==== Material to process ====
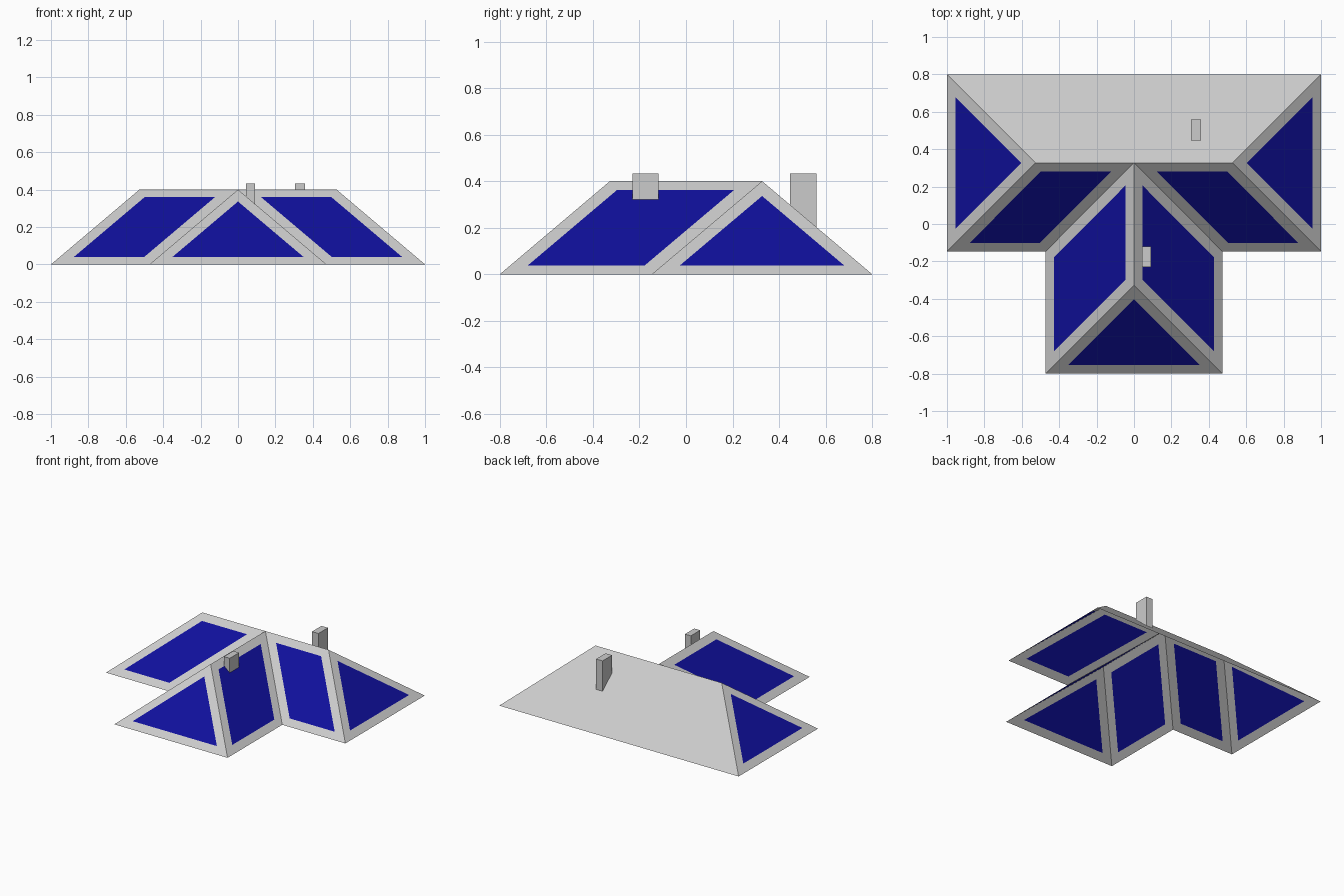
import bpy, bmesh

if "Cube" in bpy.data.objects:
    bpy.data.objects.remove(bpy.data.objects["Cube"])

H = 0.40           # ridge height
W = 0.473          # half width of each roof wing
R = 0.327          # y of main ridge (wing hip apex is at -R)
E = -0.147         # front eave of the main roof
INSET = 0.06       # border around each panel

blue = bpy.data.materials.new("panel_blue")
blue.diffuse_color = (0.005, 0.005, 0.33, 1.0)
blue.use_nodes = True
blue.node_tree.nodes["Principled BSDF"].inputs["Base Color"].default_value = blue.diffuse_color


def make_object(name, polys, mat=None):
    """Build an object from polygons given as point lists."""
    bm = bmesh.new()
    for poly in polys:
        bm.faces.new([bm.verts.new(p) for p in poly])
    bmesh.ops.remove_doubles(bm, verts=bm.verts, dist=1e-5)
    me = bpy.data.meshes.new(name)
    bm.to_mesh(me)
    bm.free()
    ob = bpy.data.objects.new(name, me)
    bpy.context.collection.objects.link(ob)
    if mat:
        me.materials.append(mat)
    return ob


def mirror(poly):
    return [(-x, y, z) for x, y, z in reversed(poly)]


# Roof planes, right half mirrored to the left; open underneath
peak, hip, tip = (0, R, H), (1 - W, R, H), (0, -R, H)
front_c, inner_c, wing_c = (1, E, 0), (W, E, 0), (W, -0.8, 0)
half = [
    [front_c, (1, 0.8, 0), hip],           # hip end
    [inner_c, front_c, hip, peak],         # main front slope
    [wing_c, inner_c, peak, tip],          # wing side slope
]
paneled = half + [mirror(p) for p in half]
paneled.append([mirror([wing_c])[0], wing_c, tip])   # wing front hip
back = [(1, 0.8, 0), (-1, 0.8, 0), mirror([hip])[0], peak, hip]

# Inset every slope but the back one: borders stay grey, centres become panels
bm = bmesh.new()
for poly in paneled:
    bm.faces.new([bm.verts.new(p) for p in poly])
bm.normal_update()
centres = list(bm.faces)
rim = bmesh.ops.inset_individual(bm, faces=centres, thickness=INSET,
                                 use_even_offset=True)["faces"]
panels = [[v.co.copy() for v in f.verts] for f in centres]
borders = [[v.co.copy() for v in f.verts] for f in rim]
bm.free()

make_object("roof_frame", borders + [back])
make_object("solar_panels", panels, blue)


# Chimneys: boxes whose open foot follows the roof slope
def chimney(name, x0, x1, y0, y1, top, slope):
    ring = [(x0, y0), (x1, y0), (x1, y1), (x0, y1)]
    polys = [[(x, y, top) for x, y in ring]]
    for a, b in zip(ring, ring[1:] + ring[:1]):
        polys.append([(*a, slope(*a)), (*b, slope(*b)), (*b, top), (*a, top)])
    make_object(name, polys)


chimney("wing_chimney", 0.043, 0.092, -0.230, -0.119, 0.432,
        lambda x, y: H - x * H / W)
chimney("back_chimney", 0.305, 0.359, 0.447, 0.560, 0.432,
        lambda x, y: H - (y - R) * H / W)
====
### [Task instructions]
The entire listing above is to be copied exactly, with all pictures omitted.

### [Output below]
import bpy, bmesh

if "Cube" in bpy.data.objects:
    bpy.data.objects.remove(bpy.data.objects["Cube"])

H = 0.40           # ridge height
W = 0.473          # half width of each roof wing
R = 0.327          # y of main ridge (wing hip apex is at -R)
E = -0.147         # front eave of the main roof
INSET = 0.06       # border around each panel

blue = bpy.data.materials.new("panel_blue")
blue.diffuse_color = (0.005, 0.005, 0.33, 1.0)
blue.use_nodes = True
blue.node_tree.nodes["Principled BSDF"].inputs["Base Color"].default_value = blue.diffuse_color


def make_object(name, polys, mat=None):
    """Build an object from polygons given as point lists."""
    bm = bmesh.new()
    for poly in polys:
        bm.faces.new([bm.verts.new(p) for p in poly])
    bmesh.ops.remove_doubles(bm, verts=bm.verts, dist=1e-5)
    me = bpy.data.meshes.new(name)
    bm.to_mesh(me)
    bm.free()
    ob = bpy.data.objects.new(name, me)
    bpy.context.collection.objects.link(ob)
    if mat:
        me.materials.append(mat)
    return ob


def mirror(poly):
    return [(-x, y, z) for x, y, z in reversed(poly)]


# Roof planes, right half mirrored to the left; open underneath
peak, hip, tip = (0, R, H), (1 - W, R, H), (0, -R, H)
front_c, inner_c, wing_c = (1, E, 0), (W, E, 0), (W, -0.8, 0)
half = [
    [front_c, (1, 0.8, 0), hip],           # hip end
    [inner_c, front_c, hip, peak],         # main front slope
    [wing_c, inner_c, peak, tip],          # wing side slope
]
paneled = half + [mirror(p) for p in half]
paneled.append([mirror([wing_c])[0], wing_c, tip])   # wing front hip
back = [(1, 0.8, 0), (-1, 0.8, 0), mirror([hip])[0], peak, hip]

# Inset every slope but the back one: borders stay grey, centres become panels
bm = bmesh.new()
for poly in paneled:
    bm.faces.new([bm.verts.new(p) for p in poly])
bm.normal_update()
centres = list(bm.faces)
rim = bmesh.ops.inset_individual(bm, faces=centres, thickness=INSET,
                                 use_even_offset=True)["faces"]
panels = [[v.co.copy() for v in f.verts] for f in centres]
borders = [[v.co.copy() for v in f.verts] for f in rim]
bm.free()

make_object("roof_frame", borders + [back])
make_object("solar_panels", panels, blue)


# Chimneys: boxes whose open foot follows the roof slope
def chimney(name, x0, x1, y0, y1, top, slope):
    ring = [(x0, y0), (x1, y0), (x1, y1), (x0, y1)]
    polys = [[(x, y, top) for x, y in ring]]
    for a, b in zip(ring, ring[1:] + ring[:1]):
        polys.append([(*a, slope(*a)), (*b, slope(*b)), (*b, top), (*a, top)])
    make_object(name, polys)


chimney("wing_chimney", 0.043, 0.092, -0.230, -0.119, 0.432,
        lambda x, y: H - x * H / W)
chimney("back_chimney", 0.305, 0.359, 0.447, 0.560, 0.432,
        lambda x, y: H - (y - R) * H / W)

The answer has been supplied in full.